Defending Rights & Dissent joined Open the Government, together with a non-partisan coalition of transparency, government accountability, civil liberties and press freedom organizations, on a letter condemning the White House for punishing journalists who ask tough questions, and demanding it welcomes all credentialed reporters to events where the press are admitted. The letter is in response to the White House barring CNN reporter Kaitlan Collins from reporting on an event on July 25, 2018 at the Rose Garden, and calls on the White House to refrain from targeting journalists for doing their jobs.
“This administration’s unprecedented attacks on the media take aim at the heart of our democracy,” said Lisa Rosenberg, Executive Director of Open the Government. “The White House’s contempt for a free press contributes to a rise in threats and attacks against journalist in the U.S. and abroad.

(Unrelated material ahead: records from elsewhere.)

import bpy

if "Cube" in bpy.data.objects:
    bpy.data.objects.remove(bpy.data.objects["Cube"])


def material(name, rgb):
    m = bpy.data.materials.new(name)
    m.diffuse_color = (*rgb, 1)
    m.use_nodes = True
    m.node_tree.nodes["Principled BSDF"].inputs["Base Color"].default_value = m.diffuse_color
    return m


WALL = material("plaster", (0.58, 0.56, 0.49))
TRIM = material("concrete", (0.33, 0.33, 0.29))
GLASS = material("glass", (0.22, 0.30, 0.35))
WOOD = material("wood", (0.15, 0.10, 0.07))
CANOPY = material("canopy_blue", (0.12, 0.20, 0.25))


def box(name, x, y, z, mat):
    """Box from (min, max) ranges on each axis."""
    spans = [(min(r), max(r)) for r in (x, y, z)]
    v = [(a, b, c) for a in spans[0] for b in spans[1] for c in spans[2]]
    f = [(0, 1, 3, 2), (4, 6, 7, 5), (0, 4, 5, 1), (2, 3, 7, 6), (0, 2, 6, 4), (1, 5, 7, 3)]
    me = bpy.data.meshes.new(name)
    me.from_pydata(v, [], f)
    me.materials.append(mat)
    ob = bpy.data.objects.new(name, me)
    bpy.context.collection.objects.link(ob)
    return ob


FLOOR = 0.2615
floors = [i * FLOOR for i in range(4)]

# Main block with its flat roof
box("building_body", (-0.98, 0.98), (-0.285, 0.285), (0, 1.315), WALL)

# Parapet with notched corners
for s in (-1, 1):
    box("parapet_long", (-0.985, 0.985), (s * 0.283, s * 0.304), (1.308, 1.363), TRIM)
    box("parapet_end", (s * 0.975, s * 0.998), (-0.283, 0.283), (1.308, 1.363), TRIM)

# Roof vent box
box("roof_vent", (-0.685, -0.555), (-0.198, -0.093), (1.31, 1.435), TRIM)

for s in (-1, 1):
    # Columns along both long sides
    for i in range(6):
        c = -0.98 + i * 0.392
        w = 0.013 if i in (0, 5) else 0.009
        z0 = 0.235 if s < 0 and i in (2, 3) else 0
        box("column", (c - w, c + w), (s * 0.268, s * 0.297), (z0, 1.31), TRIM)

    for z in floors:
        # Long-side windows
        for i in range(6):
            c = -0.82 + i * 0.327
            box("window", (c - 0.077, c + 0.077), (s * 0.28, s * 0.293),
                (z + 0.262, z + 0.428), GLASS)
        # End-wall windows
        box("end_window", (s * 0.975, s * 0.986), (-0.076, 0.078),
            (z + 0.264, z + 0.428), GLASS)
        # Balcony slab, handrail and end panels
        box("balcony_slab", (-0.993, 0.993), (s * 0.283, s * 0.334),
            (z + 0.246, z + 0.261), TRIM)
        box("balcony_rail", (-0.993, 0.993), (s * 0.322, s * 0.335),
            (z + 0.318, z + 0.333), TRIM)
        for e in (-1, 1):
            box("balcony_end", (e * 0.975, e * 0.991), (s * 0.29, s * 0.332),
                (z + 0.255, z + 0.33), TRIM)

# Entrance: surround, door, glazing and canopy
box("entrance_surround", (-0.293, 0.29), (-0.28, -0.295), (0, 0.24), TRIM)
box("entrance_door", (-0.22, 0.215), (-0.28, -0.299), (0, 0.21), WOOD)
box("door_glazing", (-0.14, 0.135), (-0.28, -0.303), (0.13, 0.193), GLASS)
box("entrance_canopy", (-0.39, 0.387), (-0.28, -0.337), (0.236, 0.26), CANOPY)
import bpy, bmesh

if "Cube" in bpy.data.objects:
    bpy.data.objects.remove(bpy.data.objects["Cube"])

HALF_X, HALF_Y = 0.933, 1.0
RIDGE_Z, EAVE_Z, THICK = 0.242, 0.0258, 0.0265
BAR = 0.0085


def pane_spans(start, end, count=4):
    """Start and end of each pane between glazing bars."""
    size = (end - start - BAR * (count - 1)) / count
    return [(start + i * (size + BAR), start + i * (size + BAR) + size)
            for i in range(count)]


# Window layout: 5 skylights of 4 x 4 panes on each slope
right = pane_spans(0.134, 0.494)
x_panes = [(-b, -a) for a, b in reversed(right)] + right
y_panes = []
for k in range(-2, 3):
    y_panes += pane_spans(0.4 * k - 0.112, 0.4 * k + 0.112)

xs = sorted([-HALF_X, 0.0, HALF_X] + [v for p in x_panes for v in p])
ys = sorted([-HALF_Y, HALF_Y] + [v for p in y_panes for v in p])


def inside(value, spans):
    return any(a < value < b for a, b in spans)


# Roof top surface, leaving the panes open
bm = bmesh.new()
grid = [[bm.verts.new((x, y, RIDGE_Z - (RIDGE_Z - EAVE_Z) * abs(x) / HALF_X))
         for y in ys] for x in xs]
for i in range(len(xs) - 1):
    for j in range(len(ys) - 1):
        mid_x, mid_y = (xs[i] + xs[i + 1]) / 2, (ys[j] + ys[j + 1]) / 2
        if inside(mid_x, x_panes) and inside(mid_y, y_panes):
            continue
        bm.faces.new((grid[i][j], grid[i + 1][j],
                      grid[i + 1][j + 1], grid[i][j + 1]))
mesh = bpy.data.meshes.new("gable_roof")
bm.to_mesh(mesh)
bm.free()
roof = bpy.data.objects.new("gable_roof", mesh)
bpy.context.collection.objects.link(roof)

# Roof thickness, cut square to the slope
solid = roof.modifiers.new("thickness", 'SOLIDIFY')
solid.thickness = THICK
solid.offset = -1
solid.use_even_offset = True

An informed public is contingent on a free press, and cracking down on journalists has a dramatic impact on the public’s right to know.”
Earlier this year, OTG released a report, documenting the ongoing disparagement of the media as part of a troubling trend of secrecy and abuse under this administration. The report found that journalists are facing new obstacles to their work, including instances where high-level federal officials directly attack the media at public events, calling their work misleading and parroting the president’s rhetoric about disseminating fake news. The hostile posture towards the media, in addition to the administration’s pledge to more aggressively subpoena journalists as part of efforts to crack down on leaks, is having a chilling effect on officials who might otherwise speak openly to journalists.
The White House must refrain from attacking journalists and allow all credentialed reporters to events where the press is admitted, including reporters who seek answers to tough questions the administration might rather avoid.
Defending Rights & Dissent is guided by the Bill of Rights, which was adopted to limit the power of the state over individuals and to preserve basic human and individual rights for every person under U.S. jurisdiction or control, even in times of war or other national crises, and regardless of who holds elected power.
In 2015, the Bill of Rights Defense Committee and the Defending Dissent Foundation agreed to merge to place both organizations and their respective supporters in an even stronger position to help restore constitutional rights eroded by executive agencies.